Compliance a Top Concern in Cross-Border M&A Deals
With global mergers and acquisitions on the rise, corporate compliance is the top concern for executives involved in deals, according to Trends in Cross-Border M&A [PDF] a new report from Baker & McKenzie.
The report is based on an international survey conducted by The Economist Intelligence Unit (a part of The Economist Group), which talked to 357 senior executives. More than half (53 percent) said their tally of cross-border M&A deals has increased in the last five years.
All in all, global M&A activity grew 2 percent between 2011 and 2012, while transaction activity specifically in high-growth markets grew 9 percent in that time.
But the bigger change isnt about the number of deals. In the past, cultural barriers were the number one concern of companies entering new markets, but, overall, corporate compliance issues now appear to outweigh country- and target-specific risks as the greatest legal concern when conducting cross-border M&A transactions, says the report.
Forty-six percent of respondents said corporate compliance issues are the main challenge they face in a cross-border acquisitionfollowed by protectionist measures (41 percent) and regulatory restrictions or uncertainty (36 percent).
Compliance areas that can affect an international M&A deal range from data security and privacy to financial reporting and anticorruption.
Particularly in high-growth market deals, the acquirer should consider conducting forensic due diligence to evaluate the potential for loss of value from illegal or unethical practices by the target company, the report recommends. A detailed analysis of potential risks arising from corruption, bribery, fraud, money laundering, conflicts of interest, and related-party transactions can reduce exposure to reputational damage and potential regulatory or criminal liability.
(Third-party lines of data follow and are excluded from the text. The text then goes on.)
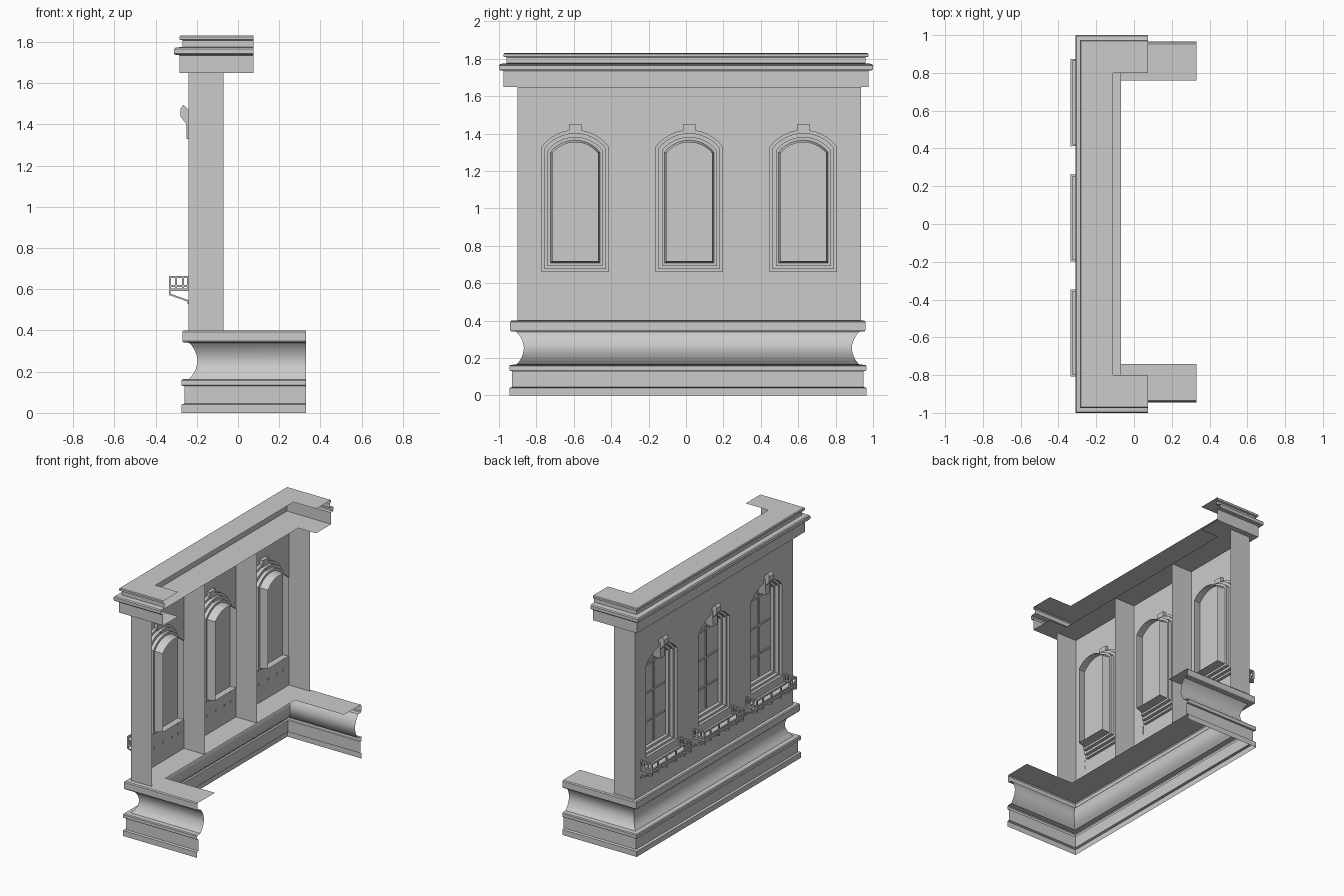
import bpy, bmesh, math
from mathutils import Vector

if "Cube" in bpy.data.objects:
    bpy.data.objects.remove(bpy.data.objects["Cube"])

stone = bpy.data.materials.new("grey_stone")
stone.use_nodes = True
GREY = (0.6, 0.6, 0.6, 1)
stone.diffuse_color = GREY
stone.node_tree.nodes["Principled BSDF"].inputs["Base Color"].default_value = GREY

OUT, INN = -0.24, -0.07            # outer and inner wall depth
LOW, HIGH = 0.40, 1.65             # wall height range
BAYS = [(-0.90, -0.285), (-0.285, 0.32), (0.32, 0.935)]


def finish(bm, name, smooth=False, recalc=True):
    if recalc:
        bmesh.ops.recalc_face_normals(bm, faces=bm.faces)
    mesh = bpy.data.meshes.new(name)
    bm.to_mesh(mesh)
    bm.free()
    obj = bpy.data.objects.new(name, mesh)
    bpy.context.collection.objects.link(obj)
    mesh.materials.append(stone)
    if smooth:
        bpy.ops.object.select_all(action="DESELECT")
        obj.select_set(True)
        bpy.context.view_layer.objects.active = obj
        bpy.ops.object.shade_smooth_by_angle(angle=math.radians(30))
    return obj


def add_box(bm, x0, x1, y0, y1, z0, z1):
    made = bmesh.ops.create_cube(bm, size=1)["verts"]
    for v in made:
        v.co = Vector(((x0 + x1) / 2 + v.co.x * (x1 - x0),
                       (y0 + y1) / 2 + v.co.y * (y1 - y0),
                       (z0 + z1) / 2 + v.co.z * (z1 - z0)))


def add_prism(bm, outline, axis, a, b):
    """Extrude a 2D outline along x (outline is y,z) or y (outline is x,z)."""
    def place(p, t):
        return (t, p[0], p[1]) if axis == "x" else (p[0], t, p[1])
    front = [bm.verts.new(place(p, a)) for p in outline]
    back = [bm.verts.new(place(p, b)) for p in outline]
    bm.faces.new(front)
    bm.faces.new(back[::-1])
    bridge(bm, front, back)


def bridge(bm, a, b):
    n = len(a)
    for i in range(n):
        bm.faces.new((a[i], a[(i + 1) % n], b[(i + 1) % n], b[i]))


def sweep_around(name, profile, y0, y1, x_end):
    """Carry an (offset, z) profile around the U-shaped plan of the wall."""
    bm = bmesh.new()
    rows = []
    for d, z in profile:
        plan = [(x_end, y0 - d), (OUT - d, y0 - d), (OUT - d, y1 + d), (x_end, y1 + d)]
        rows.append([bm.verts.new((x, y, z)) for x, y in plan])
    for low, high in zip(rows, rows[1:]):
        for i in range(3):
            bm.faces.new((low[i + 1], low[i], high[i], high[i + 1]))
    return finish(bm, name, smooth=True, recalc=False)


# Base moulding: plinth, fillet, hollow cove, top band and ledge
cove = []
for i in range(11):
    t = i / 10
    cove.append((-0.003 - 0.04 * math.sin(math.pi * t) ** 0.8, 0.165 + 0.175 * t))
base = ([(0.035, 0), (0.035, 0.04), (0.02, 0.045), (0.02, 0.13), (0.032, 0.132),
         (0.035, 0.137), (0.035, 0.157), (0.03, 0.163)] + cove +
        [(0.025, 0.342), (0.03, 0.348), (0.03, 0.393), (0.024, LOW), (-0.17, LOW)])
sweep_around("base_moulding", base, -0.91, 0.93, 0.33)

# Cornice: open behind, with a soffit and a top ledge
cornice = [(-0.13, HIGH), (0.045, HIGH), (0.045, 0.085 + HIGH), (0.065, 1.738), (0.07, 1.743),
           (0.07, 1.765), (0.064, 1.772), (0.03, 1.776), (0.03, 1.808),
           (0.045, 1.811), (0.045, 1.825), (0.04, 1.83), (-0.13, 1.83)]
sweep_around("cornice", cornice, -0.93, 0.93, 0.075)


def arch(cy, w, bottom, spring, apex, steps=12):
    """Segmental-arched opening outline as (y, z) points."""
    rise = apex - spring
    r = (w * w + rise * rise) / (2 * rise)
    half = math.asin(w / r)
    pts = [(cy - w, bottom), (cy + w, bottom)]
    for i in range(steps + 1):
        a = half - 2 * half * i / steps
        pts.append((cy + r * math.sin(a), apex - r + r * math.cos(a)))
    return pts


# Opening steps: inset from the outer outline, and depth
STEPS = [(0, OUT), (0, -0.22), (0.015, -0.22), (0.015, -0.195),
         (0.033, -0.195), (0.033, -0.17), (0.048, -0.17), (0.058, -0.11)]
PANE = 6


def wall_bay(index, y0, y1):
    cy = (y0 + y1) / 2
    bm = bmesh.new()
    rings = []
    for inset, x in STEPS:
        pts = arch(cy, 0.18 - inset, 0.66 + inset, 1.33 - 0.6 * inset, 1.42 - 1.15 * inset)
        rings.append([bm.verts.new((x, y, z)) for y, z in pts])
    for a, b in zip(rings, rings[1:]):
        bridge(bm, a, b)
    bm.faces.new(rings[PANE])
    # Outer wall face around the opening
    edge = [bm.verts.new((OUT, y, z)) for y, z in
            ((y0, LOW), (y1, LOW), (y1, HIGH), (y0, HIGH))]
    loops = []
    for ring in (edge, rings[0]):
        for i, v in enumerate(ring):
            nxt = ring[(i + 1) % len(ring)]
            loops.append(bm.edges.get((v, nxt)) or bm.edges.new((v, nxt)))
    bmesh.ops.triangle_fill(bm, edges=loops, use_beauty=True, normal=(-1, 0, 0))
    # Side and top flanges
    back = [bm.verts.new((INN, v.co.y, v.co.z)) for v in edge]
    for i in (1, 2, 3):
        j = (i + 1) % 4
        bm.faces.new((edge[i], edge[j], back[j], back[i]))
    finish(bm, f"wall_bay_{index}", smooth=True)

    # Glazing bars
    bm = bmesh.new()
    add_box(bm, -0.18, -0.171, cy - 0.006, cy + 0.006, 0.71, 1.36)
    for z in (0.87, 1.08, 1.29):
        add_box(bm, -0.179, -0.171, cy - 0.13, cy + 0.13, z - 0.006, z + 0.006)
    finish(bm, f"glazing_bars_{index}")

    # Keystone with its projecting ornament
    bm = bmesh.new()
    add_prism(bm, [(cy - 0.022, 1.33), (cy + 0.022, 1.33), (cy + 0.03, 1.40), (cy - 0.03, 1.40)],
              "x", -0.25, -0.19)
    add_box(bm, -0.25, -0.215, cy - 0.033, cy + 0.033, 1.40, 1.45)
    add_prism(bm, [(OUT, 1.39), (-0.262, 1.415), (-0.28, 1.44), (-0.28, 1.475),
                   (-0.265, 1.495), (OUT, 1.47)], "y", cy - 0.026, cy + 0.026)
    finish(bm, f"keystone_{index}")


def balcony(index, cy):
    front, half = -0.335, 0.23
    stations = [s * d for d in (0.055, 0.155, 0.225) for s in (-1, 1)]
    bm = bmesh.new()
    # Floor edge beams and thin deck
    add_box(bm, front, OUT, cy - half, cy + half, 0.592, 0.604)
    # Rails on the front and the two ends
    for z in (0.612, 0.655):
        add_box(bm, front, front + 0.01, cy - half, cy + half, z, z + 0.009)
        for s in (-1, 1):
            y = cy + s * (half - 0.005)
            add_box(bm, front, OUT + 0.004, y - 0.005, y + 0.005, z, z + 0.009)
    # Posts
    for d in stations:
        add_box(bm, front, front + 0.01, cy + d - 0.006, cy + d + 0.006, 0.60, 0.66)
    for s in (-1, 1):
        for x in (-0.305, -0.272, -0.248):
            y = cy + s * (half - 0.005)
            add_box(bm, x, x + 0.009, y - 0.005, y + 0.005, 0.60, 0.66)
    finish(bm, f"balcony_{index}")

    # Slim raking brackets anchored through the wall
    bm = bmesh.new()
    for d in stations:
        y = cy + d
        add_prism(bm, [(front, 0.592), (front, 0.572), (OUT, 0.538), (OUT, 0.547),
                       (front + 0.008, 0.578), (front + 0.008, 0.592)], "y", y - 0.005, y + 0.005)
        add_box(bm, OUT - 0.004, OUT + 0.004, y - 0.006, y + 0.006, 0.528, 0.543)
    finish(bm, f"balcony_brackets_{index}")


for number, (start, end) in enumerate(BAYS, 1):
    wall_bay(number, start, end)
    balcony(number, (start + end) / 2 + 0.015)
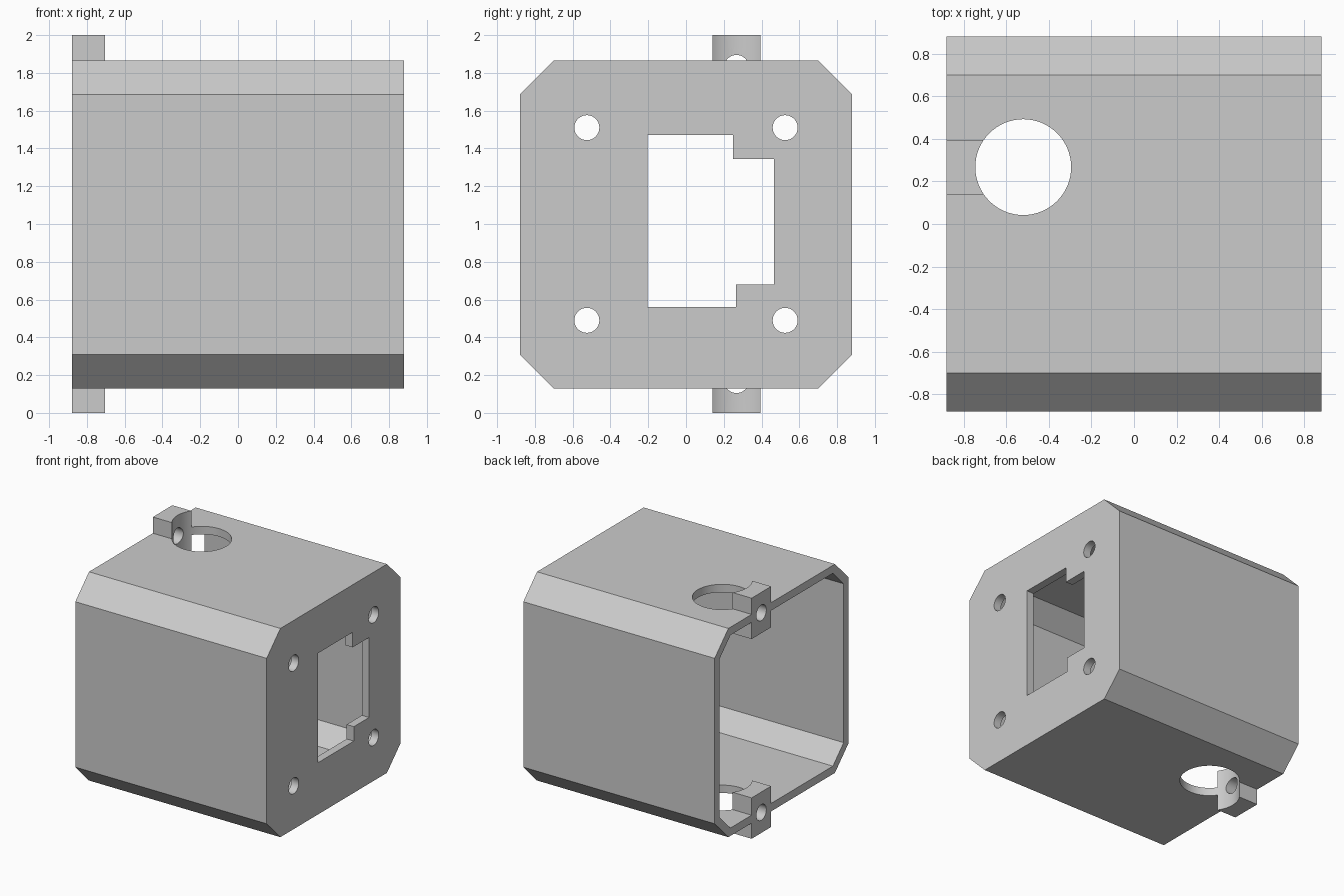
import bpy
import bmesh
from math import pi
from mathutils import Matrix, Vector

if "Cube" in bpy.data.objects:
    bpy.data.objects.remove(bpy.data.objects["Cube"], do_unlink=True)

HALF = 0.88             # half width of the box
BOTTOM, TOP = 0.13, 1.865
CHAMFER = 0.18
WALL = 0.066
EAR_Y = 0.267           # centre line of the clamp ears

grey = bpy.data.materials.new("plain_grey")
grey.use_nodes = True
grey.diffuse_color = (0.6, 0.6, 0.6, 1)
grey.node_tree.nodes["Principled BSDF"].inputs["Base Color"].default_value = (0.6, 0.6, 0.6, 1)


def finish(name, bm):
    bmesh.ops.recalc_face_normals(bm, faces=bm.faces)
    mesh = bpy.data.meshes.new(name)
    bm.to_mesh(mesh)
    bm.free()
    mesh.materials.append(grey)
    obj = bpy.data.objects.new(name, mesh)
    bpy.context.collection.objects.link(obj)
    return obj


def prism(name, outline, x0, x1):
    """Extrude a y/z outline along x."""
    bm = bmesh.new()
    face = bm.faces.new([bm.verts.new((x0, y, z)) for y, z in outline])
    grown = bmesh.ops.extrude_face_region(bm, geom=[face])
    verts = [v for v in grown["geom"] if isinstance(v, bmesh.types.BMVert)]
    bmesh.ops.translate(bm, verts=verts, vec=(x1 - x0, 0, 0))
    return finish(name, bm)


def cylinder(name, centre, radius, depth, axis):
    bm = bmesh.new()
    turn = Matrix.Rotation(pi / 2, 4, "Y") if axis == "x" else Matrix()
    bmesh.ops.create_cone(bm, cap_ends=True, segments=64, radius1=radius, radius2=radius,
                          depth=depth, matrix=Matrix.Translation(Vector(centre)) @ turn)
    return finish(name, bm)


def combine(target, tool, operation):
    mod = target.modifiers.new(operation, "BOOLEAN")
    mod.operation, mod.object, mod.solver = operation, tool, "EXACT"
    bpy.context.view_layer.objects.active = target
    bpy.ops.object.modifier_apply(modifier=mod.name)
    bpy.data.objects.remove(tool, do_unlink=True)


def octagon(inset):
    """Chamfered square section, offset evenly inwards."""
    h, b, t = HALF - inset, BOTTOM + inset, TOP - inset
    c = CHAMFER - inset * 0.586
    return [(-h, b + c), (-h + c, b), (h - c, b), (h, b + c),
            (h, t - c), (h - c, t), (-h + c, t), (-h, t - c)]


# Hollow housing, open at one end
housing = prism("housing", octagon(0), -HALF, HALF)
combine(housing, prism("cavity", octagon(WALL), -HALF - 0.2, HALF - WALL), "DIFFERENCE")

# Clamp ears straddling the top and bottom walls at the open end
for z0, z1 in ((0, 0.34), (1.66, 2)):
    y0, y1 = EAR_Y - 0.128, EAR_Y + 0.128
    ear = prism("ear", [(y0, z0), (y1, z0), (y1, z1), (y0, z1)], -HALF, -0.705)
    combine(housing, ear, "UNION")

# Round opening through both walls, which also hollows the ears
combine(housing, cylinder("opening", (-0.52, EAR_Y, 1), 0.225, 2.4, "z"), "DIFFERENCE")

# Screw holes through the ears
for z in (0.17, 1.83):
    combine(housing, cylinder("ear_hole", (-0.8, EAR_Y, z), 0.065, 0.4, "x"), "DIFFERENCE")

# Stepped window and four bolt holes in the end plate
window = [(-0.205, 0.56), (0.265, 0.56), (0.265, 0.68), (0.465, 0.68),
          (0.465, 1.345), (0.25, 1.345), (0.25, 1.47), (-0.205, 1.47)]
combine(housing, prism("window", window, 0.7, 1), "DIFFERENCE")
for y in (-0.525, 0.525):
    for z in (0.49, 1.51):
        combine(housing, cylinder("bolt_hole", (HALF, y, z), 0.066, 0.3, "x"), "DIFFERENCE")

# Smooth the holes, keep the edges crisp
bpy.ops.object.select_all(action="DESELECT")
housing.select_set(True)
bpy.context.view_layer.objects.active = housing
bpy.ops.object.shade_smooth_by_angle()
While compliance may be the top challenge for dealmakers, they said advanced planning is the main ingredient in a successful transaction. Nearly half the respondents (48 percent) agreed that pre-transaction integration planning is the best strategy for mitigating risk.
What should go into that plan? Think local, according to the authors: Acquiring companies are often separated by thousands of miles and a number of time zones, so empowering local decision-making ensures that the business is integrated into the local market.
In-country experts offered a handful of salient tips. In Brazils highly regulated market environment, for example, its important to play nice with regulatorsparticularly given what can be a long government approvals process.
We have to educate some foreign clients that they cant come here and think they can dictate to Brazilian authorities how a deal is going to work, commented Anna Mello, a Rio de Janeiro-based partner at Trench, Rossi e Watanabe, which is associated with Baker & McKenzie. They cannot be arrogant or they will not get the approvals they need.
In Indonesia, regulators arent keen on lawyers who challenge policy. Mark Innis, a legal consultant with Hadiputranto, Hadinoto & Partners in Jakarta explains in the report: Many do not like lawyers coming in and challenging them and doing so is actually a disservice to your client. As a result, we focus on showing the regulators, 'This is how it's done in 10 to 15 other countries.' Thus, some matters can become a long educational process.
But in Russia, its important to stand tough with executives on the other side of the negotiating table. Russian executives often view those who compromise as weak and may try to take advantage of them, according to Baker & McKenzie managing partner Sergei Voitishkin, who is based in Moscow.